▶ [What the task requires]: From the entries below, copy every line where the string "objects" appears.

▶ [Source information]:

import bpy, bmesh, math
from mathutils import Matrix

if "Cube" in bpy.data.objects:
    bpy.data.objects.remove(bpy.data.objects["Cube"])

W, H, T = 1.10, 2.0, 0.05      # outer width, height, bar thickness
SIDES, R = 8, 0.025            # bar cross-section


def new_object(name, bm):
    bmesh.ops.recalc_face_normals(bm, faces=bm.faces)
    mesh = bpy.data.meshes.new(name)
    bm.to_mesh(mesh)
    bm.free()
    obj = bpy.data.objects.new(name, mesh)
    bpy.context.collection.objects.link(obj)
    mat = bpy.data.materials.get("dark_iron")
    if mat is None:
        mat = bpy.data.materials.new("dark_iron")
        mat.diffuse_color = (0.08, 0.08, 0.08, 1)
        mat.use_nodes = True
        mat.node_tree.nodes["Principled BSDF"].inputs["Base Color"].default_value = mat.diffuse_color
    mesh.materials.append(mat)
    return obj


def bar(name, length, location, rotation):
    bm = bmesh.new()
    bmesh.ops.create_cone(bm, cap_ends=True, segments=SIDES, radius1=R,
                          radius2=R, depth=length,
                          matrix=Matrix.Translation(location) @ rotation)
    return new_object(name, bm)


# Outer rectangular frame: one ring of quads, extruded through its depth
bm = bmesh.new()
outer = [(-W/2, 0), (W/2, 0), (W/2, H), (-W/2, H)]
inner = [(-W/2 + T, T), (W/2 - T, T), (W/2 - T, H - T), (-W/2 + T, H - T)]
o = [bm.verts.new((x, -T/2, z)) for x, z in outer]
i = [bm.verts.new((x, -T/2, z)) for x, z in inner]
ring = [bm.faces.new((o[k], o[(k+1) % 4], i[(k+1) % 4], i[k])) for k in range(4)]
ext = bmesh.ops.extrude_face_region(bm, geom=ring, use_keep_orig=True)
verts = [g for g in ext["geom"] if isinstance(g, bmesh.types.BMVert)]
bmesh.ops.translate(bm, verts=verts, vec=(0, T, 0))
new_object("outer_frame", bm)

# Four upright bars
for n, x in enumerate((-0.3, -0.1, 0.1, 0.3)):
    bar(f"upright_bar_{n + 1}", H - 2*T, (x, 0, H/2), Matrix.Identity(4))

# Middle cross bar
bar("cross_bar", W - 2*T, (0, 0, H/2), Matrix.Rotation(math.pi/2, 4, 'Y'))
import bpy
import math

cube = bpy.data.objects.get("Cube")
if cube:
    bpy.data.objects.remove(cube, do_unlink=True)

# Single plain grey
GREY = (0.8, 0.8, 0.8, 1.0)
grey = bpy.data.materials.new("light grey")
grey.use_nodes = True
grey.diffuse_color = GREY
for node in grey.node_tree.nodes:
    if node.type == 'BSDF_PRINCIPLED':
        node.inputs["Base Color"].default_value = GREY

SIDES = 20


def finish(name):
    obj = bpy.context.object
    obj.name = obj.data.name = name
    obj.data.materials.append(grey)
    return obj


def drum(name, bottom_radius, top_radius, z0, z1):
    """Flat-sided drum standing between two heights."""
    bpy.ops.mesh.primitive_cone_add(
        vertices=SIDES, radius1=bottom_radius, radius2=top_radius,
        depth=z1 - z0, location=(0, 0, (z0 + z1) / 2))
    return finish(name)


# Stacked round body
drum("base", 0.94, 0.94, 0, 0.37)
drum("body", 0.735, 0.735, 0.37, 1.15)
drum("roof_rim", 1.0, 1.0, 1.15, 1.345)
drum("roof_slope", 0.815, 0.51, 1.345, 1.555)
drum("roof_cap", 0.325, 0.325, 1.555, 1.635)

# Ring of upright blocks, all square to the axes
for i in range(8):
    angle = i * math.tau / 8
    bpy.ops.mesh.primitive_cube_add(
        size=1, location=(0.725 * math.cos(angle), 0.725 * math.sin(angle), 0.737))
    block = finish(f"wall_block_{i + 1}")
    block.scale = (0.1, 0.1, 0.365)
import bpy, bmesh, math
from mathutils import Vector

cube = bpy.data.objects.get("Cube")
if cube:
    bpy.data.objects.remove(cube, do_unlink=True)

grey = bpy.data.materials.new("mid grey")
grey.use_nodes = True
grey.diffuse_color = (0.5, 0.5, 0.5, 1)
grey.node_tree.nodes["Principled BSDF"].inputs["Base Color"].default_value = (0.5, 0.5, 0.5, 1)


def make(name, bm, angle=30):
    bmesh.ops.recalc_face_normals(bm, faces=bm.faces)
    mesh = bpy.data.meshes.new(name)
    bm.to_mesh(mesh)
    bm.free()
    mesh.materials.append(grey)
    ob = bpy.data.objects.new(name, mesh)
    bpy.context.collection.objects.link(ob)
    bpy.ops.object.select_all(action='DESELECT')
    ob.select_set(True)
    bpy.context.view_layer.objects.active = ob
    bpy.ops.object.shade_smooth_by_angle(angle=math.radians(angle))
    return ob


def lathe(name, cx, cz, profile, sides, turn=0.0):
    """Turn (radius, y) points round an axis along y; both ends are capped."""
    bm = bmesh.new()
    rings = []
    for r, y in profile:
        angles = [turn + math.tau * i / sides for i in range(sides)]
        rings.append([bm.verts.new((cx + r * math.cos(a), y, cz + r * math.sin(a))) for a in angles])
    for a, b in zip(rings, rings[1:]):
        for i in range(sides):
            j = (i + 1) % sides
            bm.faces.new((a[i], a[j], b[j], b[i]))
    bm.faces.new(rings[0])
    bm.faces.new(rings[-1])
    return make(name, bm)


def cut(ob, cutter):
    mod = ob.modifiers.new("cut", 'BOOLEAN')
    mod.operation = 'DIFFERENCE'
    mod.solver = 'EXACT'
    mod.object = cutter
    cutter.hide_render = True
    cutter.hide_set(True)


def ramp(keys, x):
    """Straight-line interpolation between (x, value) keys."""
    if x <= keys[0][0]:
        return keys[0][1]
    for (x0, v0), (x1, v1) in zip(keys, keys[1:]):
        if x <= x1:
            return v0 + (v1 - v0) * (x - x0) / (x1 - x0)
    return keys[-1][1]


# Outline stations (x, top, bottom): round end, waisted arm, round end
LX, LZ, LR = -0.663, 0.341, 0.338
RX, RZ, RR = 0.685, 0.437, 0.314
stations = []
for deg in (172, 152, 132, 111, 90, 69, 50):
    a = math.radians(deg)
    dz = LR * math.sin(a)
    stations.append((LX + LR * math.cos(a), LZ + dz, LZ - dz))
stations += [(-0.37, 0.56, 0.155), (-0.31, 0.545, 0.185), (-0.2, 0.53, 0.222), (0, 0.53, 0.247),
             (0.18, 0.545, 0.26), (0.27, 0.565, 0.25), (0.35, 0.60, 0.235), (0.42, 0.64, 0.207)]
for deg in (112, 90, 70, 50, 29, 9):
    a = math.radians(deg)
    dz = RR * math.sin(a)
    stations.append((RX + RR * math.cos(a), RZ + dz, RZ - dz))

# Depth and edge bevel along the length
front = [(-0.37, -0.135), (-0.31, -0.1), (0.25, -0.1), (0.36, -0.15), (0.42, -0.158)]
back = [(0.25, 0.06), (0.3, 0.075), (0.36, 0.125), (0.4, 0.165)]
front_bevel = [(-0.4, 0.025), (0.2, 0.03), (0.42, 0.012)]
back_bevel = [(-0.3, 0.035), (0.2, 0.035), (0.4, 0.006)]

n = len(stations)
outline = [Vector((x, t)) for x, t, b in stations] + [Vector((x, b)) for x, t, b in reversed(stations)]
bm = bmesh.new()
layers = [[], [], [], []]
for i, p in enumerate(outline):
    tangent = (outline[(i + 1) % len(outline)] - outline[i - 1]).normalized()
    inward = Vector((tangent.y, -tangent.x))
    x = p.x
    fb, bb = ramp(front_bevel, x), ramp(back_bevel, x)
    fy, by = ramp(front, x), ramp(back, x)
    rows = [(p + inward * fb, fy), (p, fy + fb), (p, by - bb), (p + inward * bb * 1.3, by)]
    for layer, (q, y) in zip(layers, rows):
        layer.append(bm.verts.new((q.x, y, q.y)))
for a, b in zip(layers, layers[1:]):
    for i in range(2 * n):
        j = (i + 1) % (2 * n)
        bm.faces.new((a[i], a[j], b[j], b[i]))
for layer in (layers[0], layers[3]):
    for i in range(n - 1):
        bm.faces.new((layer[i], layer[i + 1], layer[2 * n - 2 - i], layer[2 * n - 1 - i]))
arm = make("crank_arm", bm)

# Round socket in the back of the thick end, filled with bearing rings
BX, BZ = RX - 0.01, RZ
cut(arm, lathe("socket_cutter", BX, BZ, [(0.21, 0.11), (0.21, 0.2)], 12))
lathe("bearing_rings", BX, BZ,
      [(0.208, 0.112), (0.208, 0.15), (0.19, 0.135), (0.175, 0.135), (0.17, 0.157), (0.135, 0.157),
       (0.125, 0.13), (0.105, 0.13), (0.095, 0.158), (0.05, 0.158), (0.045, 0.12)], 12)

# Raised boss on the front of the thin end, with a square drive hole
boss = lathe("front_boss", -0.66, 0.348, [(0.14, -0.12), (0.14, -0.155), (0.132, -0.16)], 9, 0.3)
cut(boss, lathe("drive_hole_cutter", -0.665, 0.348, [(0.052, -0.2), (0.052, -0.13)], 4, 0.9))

▶ [Problem solution]:
if "Cube" in bpy.data.objects:
    bpy.data.objects.remove(bpy.data.objects["Cube"])
    obj = bpy.data.objects.new(name, mesh)
    bpy.context.collection.objects.link(obj)
cube = bpy.data.objects.get("Cube")
    bpy.data.objects.remove(cube, do_unlink=True)
cube = bpy.data.objects.get("Cube")
    bpy.data.objects.remove(cube, do_unlink=True)
    ob = bpy.data.objects.new(name, mesh)
    bpy.context.collection.objects.link(ob)
    bpy.context.view_layer.objects.active = ob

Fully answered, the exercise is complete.